___ EXERCISE MATERIAL

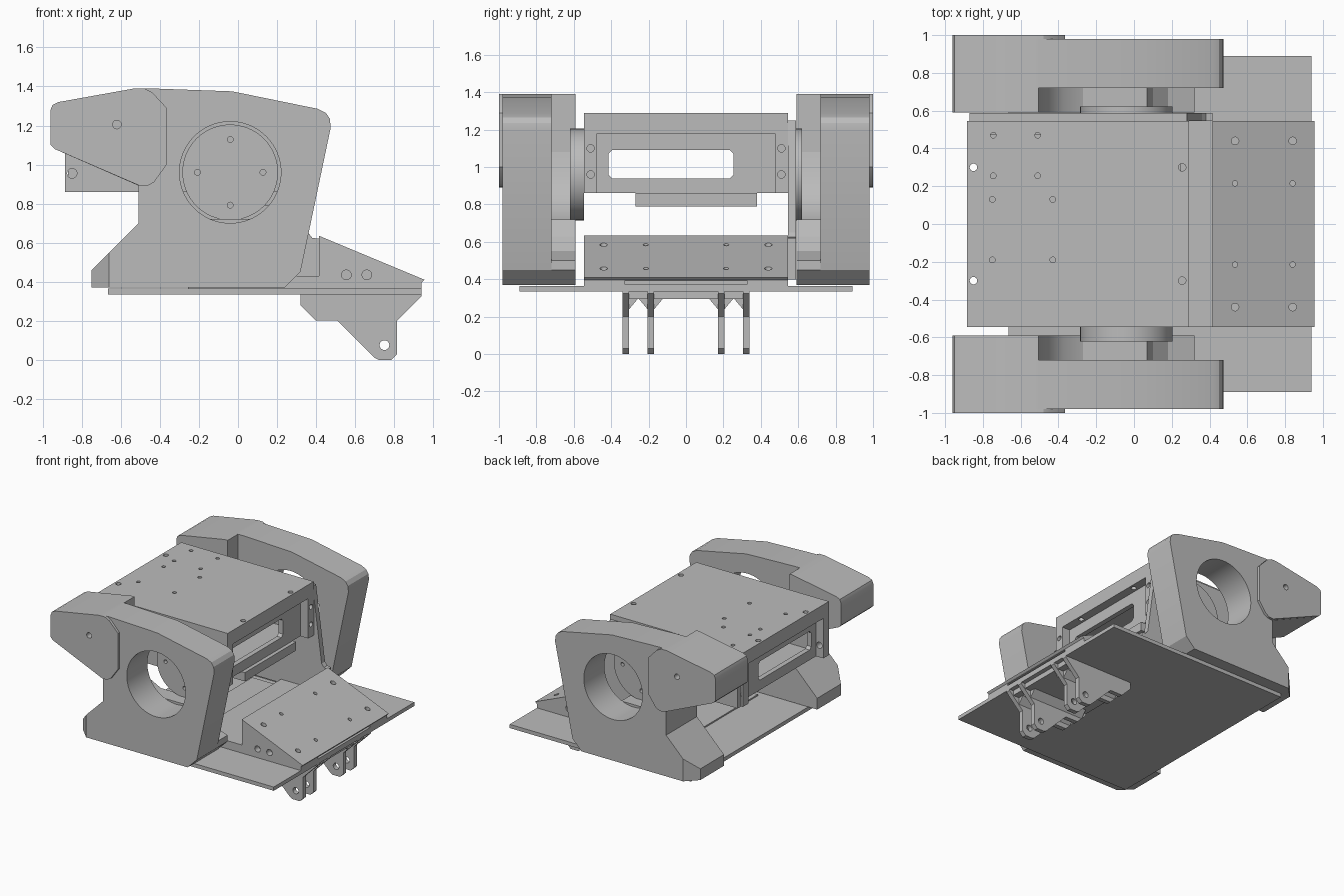
import bpy, bmesh, math
from mathutils import Vector

cube = bpy.data.objects.get("Cube")
if cube:
    bpy.data.objects.remove(cube, do_unlink=True)

grey = bpy.data.materials.new("matte grey")
grey.use_nodes = True
grey.diffuse_color = (0.5, 0.5, 0.5, 1)
grey.node_tree.nodes["Principled BSDF"].inputs["Base Color"].default_value = (0.5, 0.5, 0.5, 1)


def finish(name, bm):
    bmesh.ops.recalc_face_normals(bm, faces=bm.faces)
    mesh = bpy.data.meshes.new(name)
    bm.to_mesh(mesh)
    bm.free()
    mesh.materials.append(grey)
    ob = bpy.data.objects.new(name, mesh)
    bpy.context.collection.objects.link(ob)
    return ob


def prism(name, pts, lo, hi, axis="y"):
    """Extrude a 2D profile: (x, z) along y, or (y, z) along x."""
    def place(p, t):
        return (p[0], t, p[1]) if axis == "y" else (t, p[0], p[1])
    bm = bmesh.new()
    face = bm.faces.new([bm.verts.new(place(p, lo)) for p in pts])
    ext = bmesh.ops.extrude_face_region(bm, geom=[face])
    shift = Vector(place((0, 0), hi - lo))
    bmesh.ops.translate(bm, vec=shift, verts=[v for v in ext["geom"] if isinstance(v, bmesh.types.BMVert)])
    return finish(name, bm)


def box(name, x0, x1, y0, y1, z0, z1):
    return prism(name, [(x0, z0), (x1, z0), (x1, z1), (x0, z1)], y0, y1)


def rod(name, centre, r, depth, axis, seg=24):
    bm = bmesh.new()
    bmesh.ops.create_cone(bm, cap_ends=True, segments=seg, radius1=r, radius2=r, depth=depth)
    ob = finish(name, bm)
    ob.location = centre
    ob.rotation_euler = {"x": (0, math.pi / 2, 0), "y": (math.pi / 2, 0, 0), "z": (0, 0, 0)}[axis]
    return ob


def cut(ob, cutters):
    """Subtract the cutters, bake the result and drop the helpers."""
    for c in cutters:
        c.hide_render = True
        m = ob.modifiers.new("cut", "BOOLEAN")
        m.operation, m.solver, m.object = "DIFFERENCE", "EXACT", c
    deps = bpy.context.evaluated_depsgraph_get()
    mesh = bpy.data.meshes.new_from_object(ob.evaluated_get(deps))
    ob.modifiers.clear()
    ob.data = mesh
    for c in cutters:
        bpy.data.objects.remove(c, do_unlink=True)
    return ob


def span(s, a, b):
    return sorted((s * a, s * b))


# Profiles (x, z)
cheek = [(-0.75, 0.37), (-0.75, 0.46), (-0.51, 0.7), (-0.51, 1.39), (-0.45, 1.39), (-0.03, 1.375),
         (0.41, 1.285), (0.45, 1.265), (0.47, 1.235), (0.475, 1.19), (0.32, 0.45), (0.24, 0.37)]
web = [(-0.75, 0.37), (-0.75, 0.46), (-0.51, 0.7), (-0.51, 1.1), (-0.505, 1.08), (-0.49, 0.95),
       (-0.44, 0.85), (-0.37, 0.77), (-0.27, 0.72), (0.07, 0.72), (0.1, 0.63), (0.18, 0.55),
       (0.32, 0.5), (0.32, 0.45), (0.24, 0.37)]
pod_left = [(-0.94, 1.08), (-0.96, 1.1), (-0.96, 1.28), (-0.95, 1.305), (-0.92, 1.32), (-0.53, 1.39)]
pod_block = pod_left + [(-0.505, 1.39), (-0.505, 0.89)]
pod_plate = pod_left + [(-0.48, 1.39), (-0.44, 1.37), (-0.365, 1.29), (-0.365, 1.0), (-0.43, 0.91),
                        (-0.46, 0.893), (-0.5, 0.89)]

for s, side in ((-1, "front"), (1, "back")):
    # Cheek with its large round opening and a bevelled rear corner
    body = prism(side + "_cheek", cheek, *span(s, 0.72, 0.98))
    corner = rod("corner_cutter", (-0.75, s * 0.98, 0.5), 0.09, 1, "z", 4)
    cut(body, [rod("bore", (-0.04, s * 0.85, 0.96), 0.26, 0.5, "y", 64), corner])
    prism(side + "_inner_web", web, *span(s, 0.59, 0.72))
    # Rear pod and its cover
    cut(prism(side + "_pod", pod_block, *span(s, 0.59, 0.98)),
        [rod("screw", (-0.62, s, 1.205), 0.022, 0.1, "y")])
    cut(prism(side + "_pod_cover", pod_plate, *span(s, 0.98, 1.0)),
        [rod("screw", (-0.62, s, 1.205), 0.022, 0.1, "y")])
    # Hub disc with four screw holes
    screws = [rod("screw", (-0.04 + 0.168 * dx, s * 0.62, 0.96 + 0.168 * dz), 0.015, 0.06, "y", 16)
              for dx, dz in ((1, 0), (-1, 0), (0, 1), (0, -1))]
    cut(rod(side + "_hub_disc", (-0.04, s * 0.583, 0.96), 0.245, 0.076, "y", 64), screws)
    # Box side wall with cross hole and end screws
    wall = box(side + "_box_wall", -0.885, 0.29, *span(s, 0.475, 0.545), 0.86, 1.18)
    holes = [rod("cross_hole", (-0.85, s * 0.51, 0.955), 0.025, 0.3, "y")]
    holes += [rod("end_screw", (0.29, s * 0.51, z), 0.02, 0.06, "x", 16) for z in (0.96, 1.1)]
    cut(wall, holes)

# Box lid with screw holes
lid_holes = [rod("screw", (x, y, 1.235), 0.015, 0.2, "z", 16)
             for xs, ys in (((-0.745, -0.51), (0.47, 0.255)), ((-0.75, -0.43), (0.13, -0.19)))
             for x in xs for y in ys]
lid_holes += [rod("screw", (x, y, 1.235), 0.02, 0.2, "z", 16) for x in (-0.85, 0.255) for y in (-0.3, 0.3)]
cut(box("box_lid", -0.885, 0.29, -0.545, 0.545, 1.18, 1.29), lid_holes)

# Box floor and slotted end walls
box("box_floor", -0.82, 0.22, -0.475, 0.475, 0.86, 0.9)
slot = [(-0.415, 0.96), (-0.395, 0.94), (0.235, 0.94), (0.255, 0.96),
        (0.255, 1.07), (0.235, 1.09), (-0.395, 1.09), (-0.415, 1.07)]
for name, x in (("rear_end_wall", -0.82), ("output_end_wall", 0.18)):
    cut(box(name, x, x + 0.04, -0.475, 0.475, 0.86, 1.18),
        [prism("slot_cutter", slot, x - 0.1, x + 0.1, "x")])
box("under_bracket", -0.1, 0.25, -0.27, 0.38, 0.79, 0.86)

# Single support plate beside the box
prism("support_plate", [(-0.87, 0.86), (-0.87, 1.25), (0.28, 1.25), (0.36, 0.65), (0.38, 0.625),
                        (0.415, 0.62), (0.415, 0.4), (-0.4, 0.4), (-0.5, 0.86)], 0.545, 0.588)

# Base plate and the floor on it
box("base_plate", -0.665, 0.94, -0.89, 0.89, 0.335, 0.365)
box("floor_liner", -0.255, 0.94, -0.545, 0.545, 0.365, 0.376)
box("floor_step", 0.0, 0.418, -0.545, 0.545, 0.376, 0.43)

# Sloping wedge with screw holes and a shallow slot in its lip
wedge = prism("wedge", [(0.415, 0.376), (0.415, 0.635), (0.955, 0.41), (0.94, 0.395), (0.94, 0.376)], -0.545, 0.545)
wedge_cuts = [rod("screw", (x, y, 0.63 - 0.42 * (x - 0.42)), r, 0.12, "z", 16)
              for x in (0.535, 0.84) for y, r in ((0.44, 0.02), (0.215, 0.014), (-0.215, 0.014), (-0.44, 0.02))]
wedge_cuts += [rod("side_hole", (x, y, 0.435), 0.025, 0.1, "y", 16) for x in (0.555, 0.66) for y in (-0.545, 0.545)]
wedge_cuts.append(box("lip_slot", 0.92, 1.0, -0.33, 0.33, 0.37, 0.392))
cut(wedge, wedge_cuts)

# Clevis lugs under the base
lug = [(0.32, 0.335), (0.32, 0.28), (0.4, 0.2), (0.51, 0.2), (0.7, 0.01), (0.72, 0), (0.785, 0),
       (0.815, 0.03), (0.815, 0.2), (0.94, 0.325), (0.94, 0.335)]
for s in (-1, 1):
    for i, y in enumerate((0.188, 0.322)):
        lo, hi = y - 0.018, y + 0.018
        cut(prism(f"clevis_lug_{s}_{i}", lug, *span(s, lo, hi)),
            [rod("pin_hole", (0.75, s * y, 0.075), 0.025, 0.1, "y")])
    for y, d in ((0.17, -1), (0.206, 1), (0.304, -1)):
        prism("clevis_gusset", [(s * y, 0.24), (s * y, 0.3), (s * (y + d * 0.05), 0.3)], 0.36, 0.85, "x")
box("clevis_plate", 0.32, 0.905, -0.34, 0.34, 0.295, 0.335)

# Smooth the round surfaces, keep hard edges
bpy.ops.object.select_all(action="DESELECT")
for ob in bpy.context.collection.objects:
    if ob.type == "MESH":
        ob.select_set(True)
        bpy.context.view_layer.objects.active = ob
bpy.ops.object.shade_smooth_by_angle(angle=math.radians(25))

______

TASK ITEM: Gather every line from the listing above in which "materials" appears, and copy those lines.

OUTPUT BELOW:
grey = bpy.data.materials.new("matte grey")
    mesh.materials.append(grey)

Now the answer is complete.